We spent a week exploring Turkey and omg…from Istanbul to Izmir to Bodrum, we found something to love in every place.
And if this trip taught us anything as young female travelers, it would be that Turkey has been misrepresented in just about every way—safety being the biggest. We shared tea with strangers and found friends amongst the locals. We told jokes and laughed until we literally cried. Long story short, our hearts were full and, days later, they still are.
Btw did you know that Istanbul, and other major cities in Turkey, are known for their stray cats and dogs? Plot twist though because they actually do their part to help. We’re talking about food and water dishes outside of every shop, locals chipping in to feed their neighborhood strays and a government that advocates taking care of them.
Learn more about the strays of Turkey or how you can help
Just to add a few more reasons why Turkey should be on your bucket list, here’s a little insight on how we spent our trip in one of the most underrated countries.
This major city straddles both Europe and Asia, separated by the Bosphorus Strait. And we hate to be that person who wants to move somewhere as soon as they visit but, um, can we move there?
What we did
We spent two days on the European side exploring major cultural sites—Hagia Sophia, Süleymaniye Mosque, Dolmabahçe Palace, Basilica Cistern. Free time was spent asserting our dominance in the Grand Bazaar (but not really) and visiting Galataport Istanbul, the city’s up and coming hub for art and culture.
Day three, which was our last day in Istanbul, started with a 20-minute ferry ride to the Asian side of the city. Take a moment to appreciate that: one city, two countries.
After arriving at the ferry terminal, we spent the rest of the day embracing our inner foodie. Fried mussels? Sure. Pickle juice by the cup? Don’t mind if I do. Simit (a Turkish bagel), Lokma (a fried dough with a sweet syrup) and tea by the gallon? Yes to all of the above.
What to wear
A question we see a lot of is about what you can wear while visiting Turkey…and thanks to outdated search results, there seems to be no clear (and up-to-date) answer.
So, do females need to have their shoulders and legs covered?
As it turns out, this (along with a headscarf) is really only necessary when visiting religious sites—otherwise, there’s no real written or unwritten dress code for visiting Istanbul. If you’re planning on visiting notable landmarks like the Hagia Sophia or the Blue Mosque (which we recommend doing in one day), you can throw on lighter bottoms (we went with the Djerf Avenue Breezy Pant…iykyk) and bring a thin sweater or long sleeve in your bag for when you get there.
Think of a super laid back version of California, but in Europe. Izmir seriously had all of the perks: crystal clear water, sandy beaches, laid-back lifestyle, ancient ruins just a short drive away…the list goes on.
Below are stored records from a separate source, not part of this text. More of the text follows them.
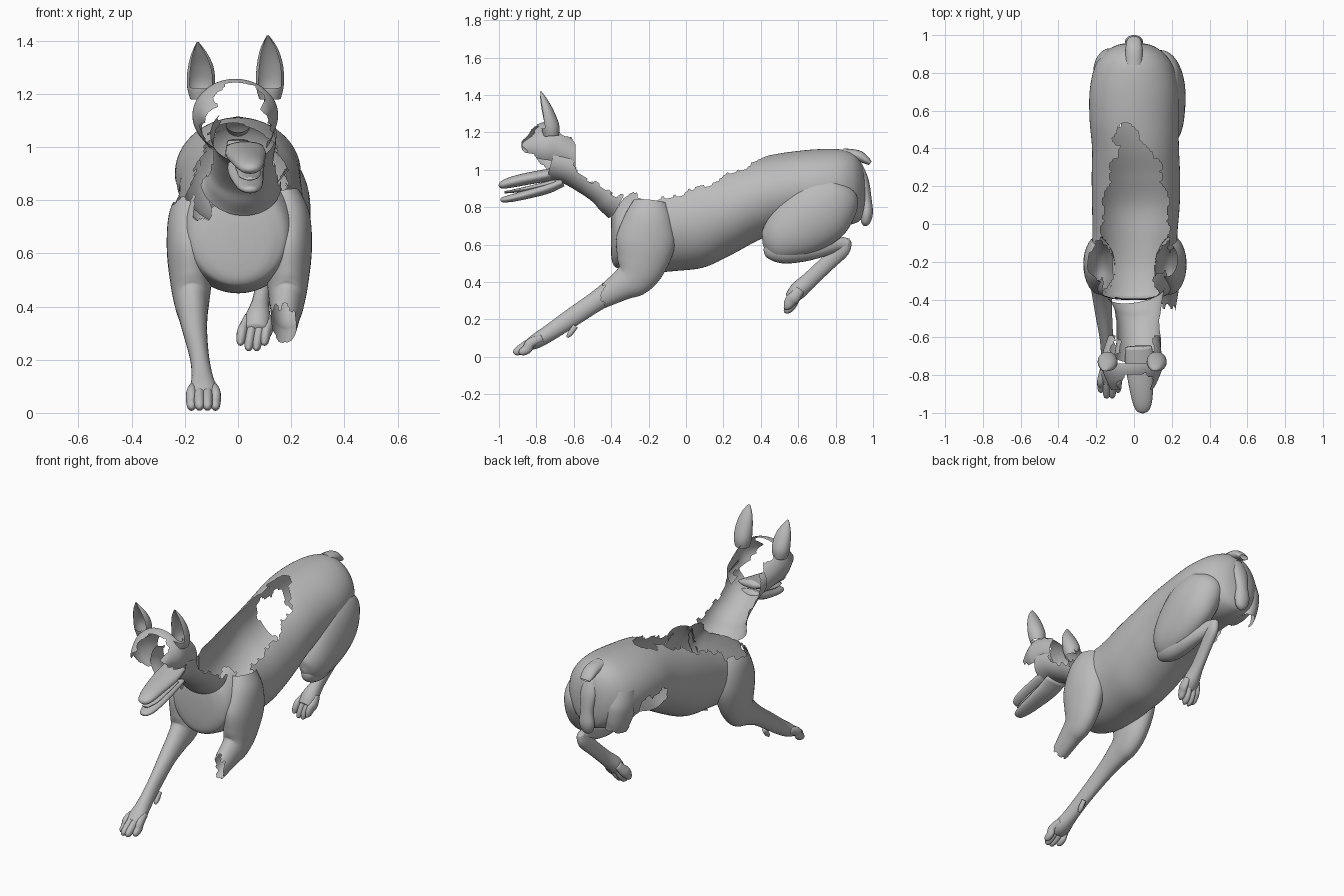
import bpy, bmesh, math
from mathutils import Vector

if "Cube" in bpy.data.objects:
    bpy.data.objects.remove(bpy.data.objects["Cube"])

grey = bpy.data.materials.new("plain grey")
grey.diffuse_color = (0.5, 0.5, 0.5, 1)
grey.use_nodes = True
grey.node_tree.nodes["Principled BSDF"].inputs["Base Color"].default_value = (0.5, 0.5, 0.5, 1)


def resample(secs, m):
    """Smooth curve through sections of (x, y, z, side radius, other radius)."""
    out = []
    for i in range(len(secs) - 1):
        p0, p1, p2 = secs[max(i - 1, 0)], secs[i], secs[i + 1]
        p3 = secs[min(i + 2, len(secs) - 1)]
        for k in range(m):
            t = k / m
            out.append([0.5 * (2 * b + (c - a) * t + (2 * a - 5 * b + 4 * c - d) * t * t
                               + (3 * b - a - 3 * c + d) * t ** 3)
                        for a, b, c, d in zip(p0, p1, p2, p3)])
    out.append(list(secs[-1]))
    return out


def loft(name, secs, n=24, m=5, keep=None, caps=True, upright=False):
    """Skin elliptical rings along a path, keeping only faces the rule allows."""
    rings = resample(secs, m)
    bm = bmesh.new()
    grid = []
    for i, r in enumerate(rings):
        a, b = rings[max(i - 2, 0)], rings[min(i + 2, len(rings) - 1)]
        t = Vector((0, 1, 0)) if upright else (Vector(b[:3]) - Vector(a[:3])).normalized()
        side = Vector((1, 0, 0))
        side = (side - t * side.dot(t)).normalized()
        up = t.cross(side)
        rx, ry = max(r[3], 0.002), max(r[4], 0.002)
        grid.append([bm.verts.new(Vector(r[:3]) + side * rx * math.cos(2 * math.pi * j / n)
                                  + up * ry * math.sin(2 * math.pi * j / n)) for j in range(n)])
    for i in range(len(grid) - 1):
        for j in range(n):
            k = (j + 1) % n
            vs = [grid[i][j], grid[i][k], grid[i + 1][k], grid[i + 1][j]]
            mid = sum((v.co for v in vs), Vector()) / 4
            if keep is None or keep(mid, 2 * math.pi * (j + 0.5) / n):
                bm.faces.new(vs)
    if caps:
        for ring in (grid[0], grid[-1]):
            mid = sum((v.co for v in ring), Vector()) / n
            if keep is None or keep(mid, 0):
                bm.faces.new(ring)
    bmesh.ops.delete(bm, geom=[v for v in bm.verts if not v.link_faces], context='VERTS')
    if keep:  # soften the stepped torn edges
        rim = [v for v in bm.verts if v.is_boundary]
        bmesh.ops.smooth_vert(bm, verts=rim, factor=0.5, use_axis_x=True, use_axis_y=True, use_axis_z=True)
    bmesh.ops.recalc_face_normals(bm, faces=bm.faces)
    for f in bm.faces:
        f.smooth = True
    me = bpy.data.meshes.new(name)
    bm.to_mesh(me)
    bm.free()
    me.materials.append(grey)
    bpy.context.collection.objects.link(bpy.data.objects.new(name, me))


def lerp(table, v):
    """Piecewise linear lookup."""
    for (a, fa), (b, fb) in zip(table, table[1:]):
        if v <= b:
            return fa + (fb - fa) * max(0, (v - a) / (b - a))
    return table[-1][1]


def jag(v):
    return 0.010 * math.sin(37 * v) + 0.008 * math.sin(91 * v + 1)


# Sections of the torso and the limbs that merge into it
torso = [(0, -.402, .64, .06, .08), (0, -.39, .65, .14, .155), (0, -.35, .67, .195, .2),
         (0, -.22, .69, .225, .24), (.005, -.05, .71, .225, .25), (.01, .1, .74, .232, .26),
         (.01, .25, .79, .234, .24), (.008, .4, .85, .23, .22), (0, .55, .89, .235, .205),
         (0, .7, .905, .235, .205), (0, .82, .905, .212, .205), (0, .89, .9, .172, .19),
         (0, .93, .89, .125, .16), (0, .95, .885, .08, .11), (0, .96, .88, .02, .04)]
foreleg = [(.16, -.19, .83, .06, .09), (.175, -.2, .74, .085, .13), (.18, -.215, .62, .088, .158),
           (.177, -.24, .5, .079, .135), (.174, -.28, .425, .067, .108), (.17, -.345, .38, .057, .08),
           (.162, -.46, .31, .046, .056), (.145, -.61, .21, .036, .05), (.135, -.72, .135, .04, .045),
           (.13, -.8, .085, .052, .04), (.13, -.84, .065, .045, .03)]
thigh = [(.12, .84, .91, .06, .08), (.135, .81, .87, .10, .14), (.16, .72, .79, .11, .185),
         (.17, .6, .7, .10, .17), (.165, .5, .63, .085, .125), (.16, .44, .6, .05, .08),
         (.16, .415, .59, .01, .02)]
torso_rings = resample(torso, 6)
fore_rings, thigh_rings = resample(foreleg[1:5], 4), resample(thigh[2:], 4)
RIM = [(-.4, .78), (-.3, .87), (-.15, .84), (0, .88), (.2, .96), (.3, 1.01), (.4, 1.05)]


def in_limb(x, p, rings):
    return any(((x - r[0]) / r[3]) ** 2 + ((p.y - r[1]) ** 2 + (p.z - r[2]) ** 2) / r[4] ** 2 < .7
               for r in rings)


def torso_keep(p, a):
    # gap where one hind leg is absent
    if p.x < -.07 and .51 + jag(p.z) < p.y < .75 + jag(p.z) and p.z < .87 + jag(p.y):
        return False
    if in_limb(abs(p.x), p, fore_rings) or in_limb(p.x, p, thigh_rings):
        return False
    # opening along the back, lower over the right shoulder
    edge = .38 + .17 * math.exp(-((p.x + .04) / .07) ** 2) + jag(p.x)
    drop = .05 if p.x < -.1 and p.y < -.1 else 0
    return p.y > edge or p.z < lerp(RIM, p.y) - drop + jag(p.y)


def outside(p, a=0):
    r = min(torso_rings, key=lambda s: abs(s[1] - p.y))
    if abs(r[1] - p.y) > .03:
        return True
    return ((p.x - r[0]) / r[3]) ** 2 + ((p.z - r[2]) / r[4]) ** 2 > .9


loft("torso", torso, 80, 8, torso_keep, True, True)

# Shoulders and forelegs: one complete, one broken off below the elbow
loft("right_foreleg", [(-s[0],) + s[1:] for s in foreleg], 32, 7,
     lambda p, a: outside(p) and p.z < .8 + jag(p.y))
loft("left_foreleg_stump", [(s[0] + .01,) + s[1:] for s in foreleg[:7]], 36, 8,
     lambda p, a: outside(p) and p.z < .86 + jag(p.y)
     and p.y > -.47 + 1.1 * abs(p.x - .2) + 2 * jag(p.x * 2), False)
loft("right_dewclaw", [(-.12, -.59, .165, .012, .015), (-.12, -.62, .125, .014, .015),
                       (-.12, -.635, .105, .006, .006)], 10, 3)

# Hind leg, folded under the body
loft("left_thigh", thigh, 36, 7, outside)
loft("left_shin", [(.16, .425, .6, .015, .025), (.16, .45, .59, .042, .06), (.16, .52, .57, .062, .07),
                   (.15, .62, .57, .06, .062),
                   (.14, .72, .585, .045, .052), (.12, .81, .605, .034, .04),
                   (.115, .87, .6, .022, .032)], 20, 5)
loft("left_hock", [(.115, .86, .63, .02, .025), (.113, .835, .58, .03, .045), (.1, .76, .505, .03, .043),
                   (.085, .665, .415, .033, .043), (.075, .6, .355, .048, .047),
                   (.07, .56, .31, .045, .035)], 20, 5)

# Toes
for i in range(4):
    o = (-.045, -.015, .015, .045)[i]
    inner = i in (1, 2)
    f = -.92 if inner else -.89
    loft("fore_toe_%d" % (i + 1), [(-.13 + o * .8, -.77, .1, .015, .02), (-.13 + o, -.83, .075, .02, .026),
                                   (-.13 + o, f + .04, .042, .02, .026), (-.13 + o, f + .01, .024, .016, .019),
                                   (-.13 + o, f, .016, .005, .006)], 12, 4)
    d = 0 if inner else .02
    loft("hind_toe_%d" % (i + 1), [(.075 + o * .8, .61, .36, .015, .025), (.068 + o, .58, .32, .02, .032),
                                   (.06 + o, .56, .28 + d, .02, .032), (.055 + o, .54, .25 + d, .016, .022),
                                   (.053 + o, .525, .24 + d, .005, .006)], 12, 4)

# Remaining rear shell of the absent thigh
loft("right_thigh_remnant", [(-.12, .8, .96, .09, .1), (-.125, .81, .86, .09, .12), (-.12, .83, .76, .07, .1),
                             (-.11, .85, .7, .05, .07)], 36, 8,
     lambda p, a: outside(p) and p.y > .81 + jag(p.z) and p.z > .71 + jag(p.x), False)

# Tail stub and hindquarters detail
loft("tail_stub", [(0, .84, 1.085, .045, .03), (0, .92, 1.075, .045, .03), (0, .965, 1.05, .04, .02),
                   (0, .985, 1.035, .03, .012)], 16, 4, None, False)
loft("perineum", [(0, .92, 1.02, .04, .025), (0, .95, .94, .05, .028), (0, .965, .84, .04, .028),
                  (0, .966, .77, .048, .034), (0, .96, .72, .035, .025), (0, .957, .7, .01, .008)], 18, 5)

# Throat: lower half shell of the neck, rising into the cheeks
NECK_RIM = [(-.72, 1.13), (-.62, 1.08), (-.58, 1.0), (-.5, .935), (-.4, .88), (-.3, .86)]
loft("throat", [(.01, -.36, .865, .155, .135), (.015, -.39, .88, .14, .12), (.02, -.44, .915, .125, .105),
                (.02, -.52, .965, .115, .1), (.025, -.62, 1.02, .118, .1), (.02, -.71, 1.05, .125, .11)],
     56, 8, lambda p, a: p.z < lerp(NECK_RIM, p.y) + jag(p.y), False)


# Head shell: cheeks and a brow strip around an open face
def head_keep(p, a):
    if p.z < max(1.12 - (p.y + .88) * .85, .98) + jag(p.y):
        return False
    if p.y > -.74 and p.z > 1.235 - (p.y + .74) * .6 + jag(p.y):
        return False
    gap = lerp([(1.0, .11), (1.12, .1), (1.2, .085), (1.235, .04)], p.z)
    return abs(p.x - .005) > gap + jag(p.z) or (p.z > 1.23 and p.y > -.8)


loft("head_shell", [(-.01, -.88, 1.11, .11, .05), (-.01, -.83, 1.12, .135, .1), (-.01, -.76, 1.12, .16, .135),
                    (-.01, -.68, 1.11, .155, .135), (0, -.59, 1.07, .135, .12)], 72, 10, head_keep, False, True)

# Ears: tall cups open to the front
for name, x, lean, top in (("left_ear", .12, -.008, .025), ("right_ear", -.14, -.012, 0)):
    loft(name, [(x, -.72, 1.18, .04, .04), (x, -.725, 1.23, .052, .048),
                (x, -.742, 1.29 + top / 2, .05, .038), (x + lean / 2, -.762, 1.345 + top, .033, .022),
                (x + lean, -.778, 1.395 + top, .004, .004)], 28, 6,
         lambda p, a: not (math.sin(a) < -.55 and p.z > 1.22), False)

# Muzzle with parted jaws and tongue
loft("upper_jaw", [(.025, -.65, 1.0, .07, .022), (.03, -.74, .973, .076, .032), (.038, -.86, .95, .064, .032),
                   (.044, -.94, .932, .052, .028), (.045, -.985, .918, .035, .02),
                   (.045, -1.0, .912, .01, .006)], 24, 5)
loft("lower_jaw", [(.03, -.66, .935, .07, .025), (.03, -.74, .903, .066, .03), (.038, -.84, .872, .057, .025),
                   (.044, -.93, .849, .045, .02), (.045, -.98, .84, .028, .014),
                   (.045, -.992, .838, .008, .005)], 24, 5)
loft("tongue", [(.035, -.7, .935, .05, .015), (.04, -.8, .912, .045, .012), (.043, -.9, .89, .04, .01),
                (.045, -.97, .88, .02, .006)], 16, 4)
Waking up at 6 AM to swim in the Aegean Sea? I’m down. Visiting Ephesus (see photo below), one of the seven ancient wonders of the world? Can’t and won’t say no.
What to wear
Much like Istanbul, Izmir is rather liberal compared to other areas of Turkey. In other words, don’t be worried about unpacking that bikini and taking a dip in the Aegean waters.
If you’re looking to spend your day at the beach and diving into an incredible nightlife when the sun goes down, Bodrum is it.
Much like Izmir, Bodrum is home to one of the seven ancient wonders of the world, the Mausoleum at Halicarnassus. Overall, we’d give it a 10/10.
And when we decided to take a break from the swimming and ancient ruins, we were taking a short drive to Bekiroğlu Zeytinyağı Fabrikas to learn how to make olive oil…because what’s a trip to Turkey without oiling some olives? Plus, they gave us our first *official* Turkish breakfast experience…which we have no words for, so we’ll just include some photos instead.
What to wear
If you own a pair of Birkenstock sandals, your outfit is already on par—seriously though, the ratio of Birks to people is probably 2 to 1 (and we’re not complaining). Match them with some sundress or white trousers and a light top, and you’ll fit the casual chic summer look that is Bodrum.